This should make us realize that the problems with biblical language are often the creation of the Christian community itself. A much greater fluidity in translation is evident in the versions before the fourth century, before the fixation of the church with the concept of divine inspiration. Calling the Bible “the Word of God,” as we address it in our liturgies, has only added to the problem of its immutability. For that reason the Dutch exegete Lucas Grollenberg has called for a moratorium on the expression: “One of the expressions which, as I see it, must be avoided is this – the Bible is the word of God.” (p. 170, Bible Study for the Twenty- first Century) Connotations override denotations.
We simply cannot avoid the moral imperative of addressing this problem now. The problem of inclusive Ianguage pales beside it. As Lloyd Gaston put it twenty years ago, we are on the horns of a nasty dilemma: “A Christian Church with an anti-Semitic New Testament is abominable. A Christian Church without a New Testament is inconceivable. It may be that the Church will survive if we fail to deal adequately with that question but more serious is the question whether the Church ought to survive.” (p. 48, Anti-Semitism and the Foundations of Christianity, ed. Alan T. Davies) Norman Beck in Mature Christianity (p. 34) is even more forthright: “Are we willing to take the risks involved in a drastic repudiation of a portion of the New Testament, namely its anti- Jewish polemic?” Repudiation is a strong word. Paraphrase is mild by comparison.
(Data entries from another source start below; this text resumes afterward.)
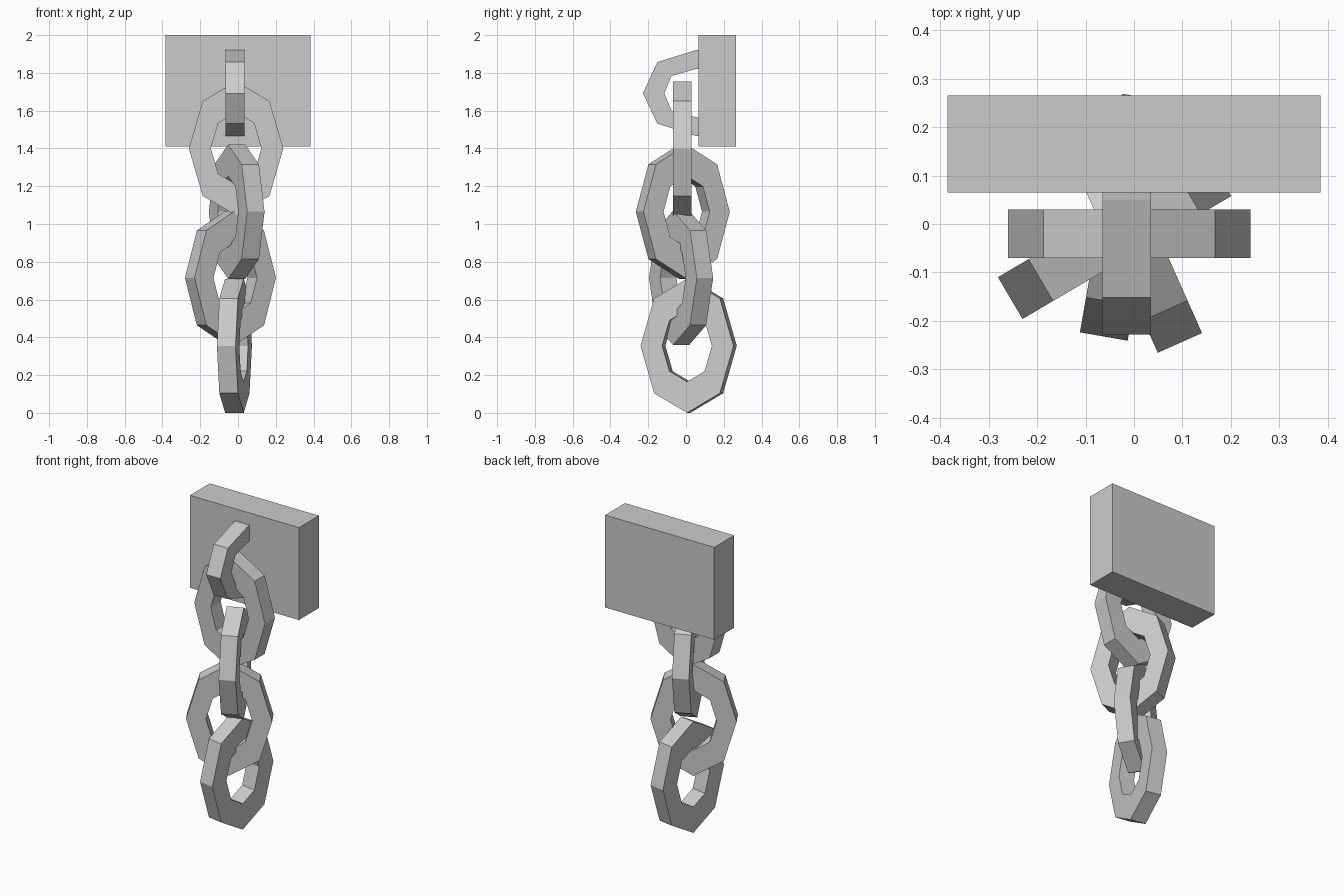
import bpy
import bmesh
from math import cos, sin, pi, radians
from mathutils import Matrix

if "Cube" in bpy.data.objects:
    bpy.data.objects.remove(bpy.data.objects["Cube"], do_unlink=True)

GREY = (0.6, 0.6, 0.6, 1.0)
metal = bpy.data.materials.new("grey metal")
metal.use_nodes = True
metal.diffuse_color = GREY
metal.node_tree.nodes["Principled BSDF"].inputs["Base Color"].default_value = GREY

THICK = 0.1


def finish(name, bm, matrix):
    bmesh.ops.recalc_face_normals(bm, faces=bm.faces[:])
    mesh = bpy.data.meshes.new(name)
    bm.to_mesh(mesh)
    bm.free()
    mesh.materials.append(metal)
    obj = bpy.data.objects.new(name, mesh)
    obj.matrix_world = matrix
    bpy.context.collection.objects.link(obj)
    return obj


def band(name, outer, inner, closed, matrix):
    """Flat band between two matching XZ outlines, thickened along Y."""
    bm = bmesh.new()
    rings = [[bm.verts.new((x, y, z)) for x, z in line]
             for line, y in ((outer, -THICK / 2), (inner, -THICK / 2),
                             (inner, THICK / 2), (outer, THICK / 2))]
    n = len(outer)
    for i in range(n if closed else n - 1):
        j = (i + 1) % n
        for k in range(4):
            a, b = rings[k], rings[(k + 1) % 4]
            bm.faces.new((a[i], a[j], b[j], b[i]))
    if not closed:
        for i in (0, n - 1):
            bm.faces.new([r[i] for r in rings])
    return finish(name, bm, matrix)


def octagon(scale):
    return [(0.25 * scale * cos(i * pi / 4), 0.355 * scale * sin(i * pi / 4))
            for i in range(8)]


# Wall block
bm = bmesh.new()
bmesh.ops.create_cube(bm, size=1, matrix=Matrix.Diagonal((0.77, 0.2, 0.59, 1)))
finish("wall_block", bm, Matrix.Translation((0, 0.165, 1.705)))

# Half link set into the block
anchor_outer = [(0.08, 1.925), (0.05, 1.92), (-0.152, 1.857), (-0.228, 1.692),
                (-0.152, 1.532), (0.05, 1.467), (0.08, 1.463)]
anchor_inner = [(0.08, 1.823), (0.05, 1.82), (-0.077, 1.784), (-0.115, 1.692),
                (-0.077, 1.6), (0.05, 1.566), (0.08, 1.563)]
band("anchor_link", anchor_outer, anchor_inner, False,
     Matrix.Translation((-0.015, 0, 0)) @ Matrix.Rotation(radians(90), 4, "Z"))

# Hanging links: centre and turn about the vertical
links = [
    ("upper_link", (-0.01, -0.02, 1.4), 0),
    ("second_link", (-0.007, -0.017, 1.065), 114),
    ("third_link", (-0.04, -0.026, 0.715), 30.5),
    ("bottom_link", (-0.019, 0.014, 0.355), 80),
]
for name, centre, turn in links:
    band(name, octagon(1), octagon(0.535), True,
         Matrix.Translation(centre) @ Matrix.Rotation(radians(turn), 4, "Z"))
Just at this moment when we are preparing to launch a new lectionary in the Catholic Church it may not be opportune to start talking about paraphrase. But recalling the number of years it has taken to adopt inclusive language, a beginning must be made soon. If Jules Isaac had not seized the moment and gone personally to Pope John )0UB we probably would not have the conciliar document known as Nostra Aetate.
The urgency of the problem is emphasized by the instruction just sent out by the U.S. Catholic Conference on the use of the new lectionary. In answer to the question, May a read¬er change the text in proclamation? The instruction says: “No. Just as the Church is obliged to faithfully pro¬claim the Bible as it is passed on, the reader is obliged to faithfully proclaim the text exactly as it appears in the Lectionary for Mass. The homily is the proper place to explain biblical texts which are unclear or appear to be inconsistent with contemporary sew activities. We can never change the Bible because it is the Word of God.”
Msgr. Joseph Bailey
Msgr. Bailey is a Catholic priest, ordained in 1943. He studied at the Catholic University of America, and later at the Pontifical Biblical Institute in Rome.